When I think back to the economic and social devastation of communities all over Scotland, and the U.K., by Thatcher I feel anger. When I think about the rape clause, the bedroom tax, welfare cuts, waspi women, grenfell, the red bus, immigration speeches, the power grab, the deportations of hundreds if not thousands of commonwealth citizens, the lies of better together I feel anger. The list is actually endless and I just can’t get upset about the use of the word ‘scum’ to describe Tories in Government, and many who knowingly vote for them.
I don’t care if Tories, or red and yellow Tories, get upset at the use of the word ‘scum’ to describe them and their policies. I get upset about food banks, and people feeling their only recourse is to kill themselves rather than live lives of misery after benefits being removed by a heartless and morally bankrupt government, elected by people who either don’t care or are ignorant, and ignorance is no excuse for the misery caused by their parties either red, blue or yellow.
I appreciate the word ‘scum’ is not a nice word, it is a word that alienates, but when I reflect on my life experiences and how the Tories of all colours have impacted on it then it is difficult to feel any sympathy for those who knowingly vote for them, and certainly not for the politicians who know exactly what they are doing and the harm it causes while looking after their own and calling me a separatist and a nationalist for wanting something better.
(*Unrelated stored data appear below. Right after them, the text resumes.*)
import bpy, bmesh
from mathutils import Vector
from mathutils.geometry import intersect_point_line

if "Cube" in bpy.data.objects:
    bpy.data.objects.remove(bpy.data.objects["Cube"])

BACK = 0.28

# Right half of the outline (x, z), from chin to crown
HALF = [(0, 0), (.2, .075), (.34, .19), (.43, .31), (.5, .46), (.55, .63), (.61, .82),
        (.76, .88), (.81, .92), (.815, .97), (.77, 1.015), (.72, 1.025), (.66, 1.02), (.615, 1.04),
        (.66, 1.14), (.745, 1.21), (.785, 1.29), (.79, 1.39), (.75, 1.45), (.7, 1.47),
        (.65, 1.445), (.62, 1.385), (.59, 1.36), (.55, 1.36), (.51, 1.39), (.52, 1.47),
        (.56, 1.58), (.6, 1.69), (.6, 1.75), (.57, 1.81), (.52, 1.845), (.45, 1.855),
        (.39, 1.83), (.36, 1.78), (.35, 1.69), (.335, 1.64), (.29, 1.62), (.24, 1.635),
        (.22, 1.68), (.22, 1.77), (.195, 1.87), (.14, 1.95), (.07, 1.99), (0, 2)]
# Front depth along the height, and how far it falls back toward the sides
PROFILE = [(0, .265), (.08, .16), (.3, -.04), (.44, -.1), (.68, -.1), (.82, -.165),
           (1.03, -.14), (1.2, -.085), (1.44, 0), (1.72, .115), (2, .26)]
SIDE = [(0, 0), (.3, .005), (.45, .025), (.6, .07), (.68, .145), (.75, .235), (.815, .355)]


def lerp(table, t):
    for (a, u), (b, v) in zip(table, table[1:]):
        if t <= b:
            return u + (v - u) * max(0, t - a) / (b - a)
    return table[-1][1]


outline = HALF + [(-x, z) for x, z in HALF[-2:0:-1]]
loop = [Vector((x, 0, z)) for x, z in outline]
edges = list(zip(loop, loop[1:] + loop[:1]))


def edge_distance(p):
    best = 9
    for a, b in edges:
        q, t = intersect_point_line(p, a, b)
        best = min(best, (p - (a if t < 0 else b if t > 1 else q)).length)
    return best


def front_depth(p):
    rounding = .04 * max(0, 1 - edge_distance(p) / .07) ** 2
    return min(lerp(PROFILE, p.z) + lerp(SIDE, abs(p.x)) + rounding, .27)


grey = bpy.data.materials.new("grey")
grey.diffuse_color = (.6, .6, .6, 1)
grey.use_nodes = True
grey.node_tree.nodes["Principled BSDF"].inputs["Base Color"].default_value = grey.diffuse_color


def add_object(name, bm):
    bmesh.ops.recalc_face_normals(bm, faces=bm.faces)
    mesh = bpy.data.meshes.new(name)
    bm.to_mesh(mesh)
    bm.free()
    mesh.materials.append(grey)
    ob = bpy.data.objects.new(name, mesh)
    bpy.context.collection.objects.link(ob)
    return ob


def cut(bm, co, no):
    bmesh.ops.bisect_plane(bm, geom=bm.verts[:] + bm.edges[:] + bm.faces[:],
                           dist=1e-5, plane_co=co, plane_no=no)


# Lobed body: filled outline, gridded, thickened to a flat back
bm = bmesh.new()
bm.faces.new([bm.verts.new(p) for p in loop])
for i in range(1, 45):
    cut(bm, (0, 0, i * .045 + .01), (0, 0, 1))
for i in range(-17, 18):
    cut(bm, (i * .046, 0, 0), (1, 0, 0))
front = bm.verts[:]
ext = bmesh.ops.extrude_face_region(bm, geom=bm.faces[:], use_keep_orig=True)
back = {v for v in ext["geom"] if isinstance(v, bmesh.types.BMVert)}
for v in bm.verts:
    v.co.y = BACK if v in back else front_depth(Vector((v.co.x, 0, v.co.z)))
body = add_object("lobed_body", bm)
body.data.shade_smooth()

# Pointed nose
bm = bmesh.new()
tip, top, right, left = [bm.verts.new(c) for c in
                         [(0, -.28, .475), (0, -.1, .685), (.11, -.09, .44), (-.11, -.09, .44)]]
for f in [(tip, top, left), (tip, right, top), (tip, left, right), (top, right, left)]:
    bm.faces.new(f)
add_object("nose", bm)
They might not like to be referred to as ‘scum’ but does that say more about their guilt as they know that they have been associated with the word for nearly 40 or 50 years and their policies and actions deserve it. Is the concern of the yes movement, and many of its leaders,of the use of the word ‘scum’ more about fear of being portrayed as anything other than perfect or of being part of an intolerant movement in some minute way. All Under One Banner is an amazing idea, the YES movement is an inspiration and I understand that the Scotland they want to build is an inclusive and tolerant one, I also accept that the Tories of all colours are not going away in an independent Scotland and will play a role in the future direction of the country for good or bad.
So, while I understand the concern of the use of the word, of how it can be perceived to fall into the personalised politics that many of us don’t like, that it can alienate, there is a part of me that just can’t get upset at the term in relation to politicians and movements that have done so much harm to this country. I also accept that my view will not be shared by many, or any, and will potentially be viewed as offensive, you can’t get much lower than that word but there is also the part of me that understands that the reason I am no longer a member of a political party or any movement is that once political correctness sets in, when quotas and positive discrimination sets in, when you say that certain words cannot be used or are not welcome then that in itself becomes intolerant. I know that the word ‘scum’ can be viewed as the other words that have no place in the modern world, words that discriminate on the basis of gender, colour, race, sexuality or religion. I understand that I am more than likely wrong on this one but you can’t help but feel the way you feel and I am not going to apologise for that to be honest. I am my experiences, I don’t care what colour Tories are, what country they come from, what faith they follow or who they love but I do care about their actions and policies and for me those are something I don’t know that I will ever be able to forgive, maybe I will tone down the use of the word in this blog but the feelings will still be there, the anger will still be there.